**Data for review:**
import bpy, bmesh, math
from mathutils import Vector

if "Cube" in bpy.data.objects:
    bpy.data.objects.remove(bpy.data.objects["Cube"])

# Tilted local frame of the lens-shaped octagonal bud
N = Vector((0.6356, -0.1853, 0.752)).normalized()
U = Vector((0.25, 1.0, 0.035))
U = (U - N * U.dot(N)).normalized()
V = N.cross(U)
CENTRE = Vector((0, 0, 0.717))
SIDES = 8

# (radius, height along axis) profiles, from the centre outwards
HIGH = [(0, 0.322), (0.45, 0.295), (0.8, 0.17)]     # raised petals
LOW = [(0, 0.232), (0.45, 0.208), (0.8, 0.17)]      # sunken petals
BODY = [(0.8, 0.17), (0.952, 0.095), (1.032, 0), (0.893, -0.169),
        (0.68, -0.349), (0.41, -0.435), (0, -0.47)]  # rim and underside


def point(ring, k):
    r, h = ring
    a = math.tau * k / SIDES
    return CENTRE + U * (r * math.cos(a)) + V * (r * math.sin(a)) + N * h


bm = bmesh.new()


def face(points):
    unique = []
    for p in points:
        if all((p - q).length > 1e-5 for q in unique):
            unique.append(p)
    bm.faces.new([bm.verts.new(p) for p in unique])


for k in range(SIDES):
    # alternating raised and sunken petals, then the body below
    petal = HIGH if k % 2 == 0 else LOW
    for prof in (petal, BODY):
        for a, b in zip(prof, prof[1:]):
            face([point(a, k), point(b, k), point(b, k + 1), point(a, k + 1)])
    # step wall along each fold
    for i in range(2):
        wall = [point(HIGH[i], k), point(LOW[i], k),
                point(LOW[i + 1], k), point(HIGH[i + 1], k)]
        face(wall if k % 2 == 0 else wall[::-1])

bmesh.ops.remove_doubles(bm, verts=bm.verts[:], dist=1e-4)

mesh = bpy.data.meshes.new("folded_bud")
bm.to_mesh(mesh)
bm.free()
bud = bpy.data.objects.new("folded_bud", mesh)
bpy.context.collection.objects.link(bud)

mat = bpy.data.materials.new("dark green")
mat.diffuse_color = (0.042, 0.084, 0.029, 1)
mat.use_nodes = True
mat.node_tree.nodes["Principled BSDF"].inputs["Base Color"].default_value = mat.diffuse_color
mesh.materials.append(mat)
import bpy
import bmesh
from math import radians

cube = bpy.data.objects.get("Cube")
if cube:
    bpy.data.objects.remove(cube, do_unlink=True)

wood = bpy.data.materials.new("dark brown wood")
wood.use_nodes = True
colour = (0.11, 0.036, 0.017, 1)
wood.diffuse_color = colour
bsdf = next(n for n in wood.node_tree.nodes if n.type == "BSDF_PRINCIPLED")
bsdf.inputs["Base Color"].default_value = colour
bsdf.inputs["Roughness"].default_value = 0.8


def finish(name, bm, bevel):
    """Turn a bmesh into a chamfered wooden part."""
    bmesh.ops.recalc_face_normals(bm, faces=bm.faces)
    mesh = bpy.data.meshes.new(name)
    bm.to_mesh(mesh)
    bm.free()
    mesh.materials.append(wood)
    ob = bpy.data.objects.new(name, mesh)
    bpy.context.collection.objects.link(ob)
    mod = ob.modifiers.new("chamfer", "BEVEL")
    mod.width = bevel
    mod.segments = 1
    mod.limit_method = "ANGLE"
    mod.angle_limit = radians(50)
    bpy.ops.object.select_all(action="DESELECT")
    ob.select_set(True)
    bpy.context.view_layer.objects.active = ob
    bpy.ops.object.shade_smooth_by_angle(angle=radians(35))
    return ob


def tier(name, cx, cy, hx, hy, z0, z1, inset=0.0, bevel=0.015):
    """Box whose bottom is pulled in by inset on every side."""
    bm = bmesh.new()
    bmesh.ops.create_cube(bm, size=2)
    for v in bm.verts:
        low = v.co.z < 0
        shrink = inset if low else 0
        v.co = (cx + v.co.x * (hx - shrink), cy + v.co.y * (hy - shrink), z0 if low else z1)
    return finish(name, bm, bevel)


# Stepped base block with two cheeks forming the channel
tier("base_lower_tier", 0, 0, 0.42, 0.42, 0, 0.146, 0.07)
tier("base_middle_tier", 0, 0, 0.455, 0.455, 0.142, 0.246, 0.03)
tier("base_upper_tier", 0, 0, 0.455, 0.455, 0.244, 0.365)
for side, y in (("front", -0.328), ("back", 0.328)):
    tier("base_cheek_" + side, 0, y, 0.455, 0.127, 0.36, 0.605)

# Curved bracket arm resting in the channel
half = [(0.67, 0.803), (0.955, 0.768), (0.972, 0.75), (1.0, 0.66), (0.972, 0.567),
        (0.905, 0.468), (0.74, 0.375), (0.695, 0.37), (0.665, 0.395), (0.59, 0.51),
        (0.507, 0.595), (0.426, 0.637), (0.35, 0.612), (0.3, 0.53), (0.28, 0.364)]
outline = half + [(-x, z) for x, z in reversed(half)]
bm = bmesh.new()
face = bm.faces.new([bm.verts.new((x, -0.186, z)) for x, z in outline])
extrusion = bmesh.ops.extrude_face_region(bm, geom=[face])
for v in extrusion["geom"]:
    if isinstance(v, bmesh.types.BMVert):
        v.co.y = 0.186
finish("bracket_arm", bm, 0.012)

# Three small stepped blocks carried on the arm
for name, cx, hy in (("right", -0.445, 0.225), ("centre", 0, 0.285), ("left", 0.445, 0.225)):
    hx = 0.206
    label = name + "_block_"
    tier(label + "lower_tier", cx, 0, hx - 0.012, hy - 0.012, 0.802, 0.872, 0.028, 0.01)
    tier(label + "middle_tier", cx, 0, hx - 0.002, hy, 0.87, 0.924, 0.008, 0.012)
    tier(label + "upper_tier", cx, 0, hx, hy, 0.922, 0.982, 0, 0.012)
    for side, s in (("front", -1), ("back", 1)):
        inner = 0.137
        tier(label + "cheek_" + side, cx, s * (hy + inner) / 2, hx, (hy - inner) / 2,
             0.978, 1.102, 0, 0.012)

**Task to complete:** Retype the whole listing without changing anything.

**Written reply:**
import bpy, bmesh, math
from mathutils import Vector

if "Cube" in bpy.data.objects:
    bpy.data.objects.remove(bpy.data.objects["Cube"])

# Tilted local frame of the lens-shaped octagonal bud
N = Vector((0.6356, -0.1853, 0.752)).normalized()
U = Vector((0.25, 1.0, 0.035))
U = (U - N * U.dot(N)).normalized()
V = N.cross(U)
CENTRE = Vector((0, 0, 0.717))
SIDES = 8

# (radius, height along axis) profiles, from the centre outwards
HIGH = [(0, 0.322), (0.45, 0.295), (0.8, 0.17)]     # raised petals
LOW = [(0, 0.232), (0.45, 0.208), (0.8, 0.17)]      # sunken petals
BODY = [(0.8, 0.17), (0.952, 0.095), (1.032, 0), (0.893, -0.169),
        (0.68, -0.349), (0.41, -0.435), (0, -0.47)]  # rim and underside


def point(ring, k):
    r, h = ring
    a = math.tau * k / SIDES
    return CENTRE + U * (r * math.cos(a)) + V * (r * math.sin(a)) + N * h


bm = bmesh.new()


def face(points):
    unique = []
    for p in points:
        if all((p - q).length > 1e-5 for q in unique):
            unique.append(p)
    bm.faces.new([bm.verts.new(p) for p in unique])


for k in range(SIDES):
    # alternating raised and sunken petals, then the body below
    petal = HIGH if k % 2 == 0 else LOW
    for prof in (petal, BODY):
        for a, b in zip(prof, prof[1:]):
            face([point(a, k), point(b, k), point(b, k + 1), point(a, k + 1)])
    # step wall along each fold
    for i in range(2):
        wall = [point(HIGH[i], k), point(LOW[i], k),
                point(LOW[i + 1], k), point(HIGH[i + 1], k)]
        face(wall if k % 2 == 0 else wall[::-1])

bmesh.ops.remove_doubles(bm, verts=bm.verts[:], dist=1e-4)

mesh = bpy.data.meshes.new("folded_bud")
bm.to_mesh(mesh)
bm.free()
bud = bpy.data.objects.new("folded_bud", mesh)
bpy.context.collection.objects.link(bud)

mat = bpy.data.materials.new("dark green")
mat.diffuse_color = (0.042, 0.084, 0.029, 1)
mat.use_nodes = True
mat.node_tree.nodes["Principled BSDF"].inputs["Base Color"].default_value = mat.diffuse_color
mesh.materials.append(mat)
import bpy
import bmesh
from math import radians

cube = bpy.data.objects.get("Cube")
if cube:
    bpy.data.objects.remove(cube, do_unlink=True)

wood = bpy.data.materials.new("dark brown wood")
wood.use_nodes = True
colour = (0.11, 0.036, 0.017, 1)
wood.diffuse_color = colour
bsdf = next(n for n in wood.node_tree.nodes if n.type == "BSDF_PRINCIPLED")
bsdf.inputs["Base Color"].default_value = colour
bsdf.inputs["Roughness"].default_value = 0.8


def finish(name, bm, bevel):
    """Turn a bmesh into a chamfered wooden part."""
    bmesh.ops.recalc_face_normals(bm, faces=bm.faces)
    mesh = bpy.data.meshes.new(name)
    bm.to_mesh(mesh)
    bm.free()
    mesh.materials.append(wood)
    ob = bpy.data.objects.new(name, mesh)
    bpy.context.collection.objects.link(ob)
    mod = ob.modifiers.new("chamfer", "BEVEL")
    mod.width = bevel
    mod.segments = 1
    mod.limit_method = "ANGLE"
    mod.angle_limit = radians(50)
    bpy.ops.object.select_all(action="DESELECT")
    ob.select_set(True)
    bpy.context.view_layer.objects.active = ob
    bpy.ops.object.shade_smooth_by_angle(angle=radians(35))
    return ob


def tier(name, cx, cy, hx, hy, z0, z1, inset=0.0, bevel=0.015):
    """Box whose bottom is pulled in by inset on every side."""
    bm = bmesh.new()
    bmesh.ops.create_cube(bm, size=2)
    for v in bm.verts:
        low = v.co.z < 0
        shrink = inset if low else 0
        v.co = (cx + v.co.x * (hx - shrink), cy + v.co.y * (hy - shrink), z0 if low else z1)
    return finish(name, bm, bevel)


# Stepped base block with two cheeks forming the channel
tier("base_lower_tier", 0, 0, 0.42, 0.42, 0, 0.146, 0.07)
tier("base_middle_tier", 0, 0, 0.455, 0.455, 0.142, 0.246, 0.03)
tier("base_upper_tier", 0, 0, 0.455, 0.455, 0.244, 0.365)
for side, y in (("front", -0.328), ("back", 0.328)):
    tier("base_cheek_" + side, 0, y, 0.455, 0.127, 0.36, 0.605)

# Curved bracket arm resting in the channel
half = [(0.67, 0.803), (0.955, 0.768), (0.972, 0.75), (1.0, 0.66), (0.972, 0.567),
        (0.905, 0.468), (0.74, 0.375), (0.695, 0.37), (0.665, 0.395), (0.59, 0.51),
        (0.507, 0.595), (0.426, 0.637), (0.35, 0.612), (0.3, 0.53), (0.28, 0.364)]
outline = half + [(-x, z) for x, z in reversed(half)]
bm = bmesh.new()
face = bm.faces.new([bm.verts.new((x, -0.186, z)) for x, z in outline])
extrusion = bmesh.ops.extrude_face_region(bm, geom=[face])
for v in extrusion["geom"]:
    if isinstance(v, bmesh.types.BMVert):
        v.co.y = 0.186
finish("bracket_arm", bm, 0.012)

# Three small stepped blocks carried on the arm
for name, cx, hy in (("right", -0.445, 0.225), ("centre", 0, 0.285), ("left", 0.445, 0.225)):
    hx = 0.206
    label = name + "_block_"
    tier(label + "lower_tier", cx, 0, hx - 0.012, hy - 0.012, 0.802, 0.872, 0.028, 0.01)
    tier(label + "middle_tier", cx, 0, hx - 0.002, hy, 0.87, 0.924, 0.008, 0.012)
    tier(label + "upper_tier", cx, 0, hx, hy, 0.922, 0.982, 0, 0.012)
    for side, s in (("front", -1), ("back", 1)):
        inner = 0.137
        tier(label + "cheek_" + side, cx, s * (hy + inner) / 2, hx, (hy - inner) / 2,
             0.978, 1.102, 0, 0.012)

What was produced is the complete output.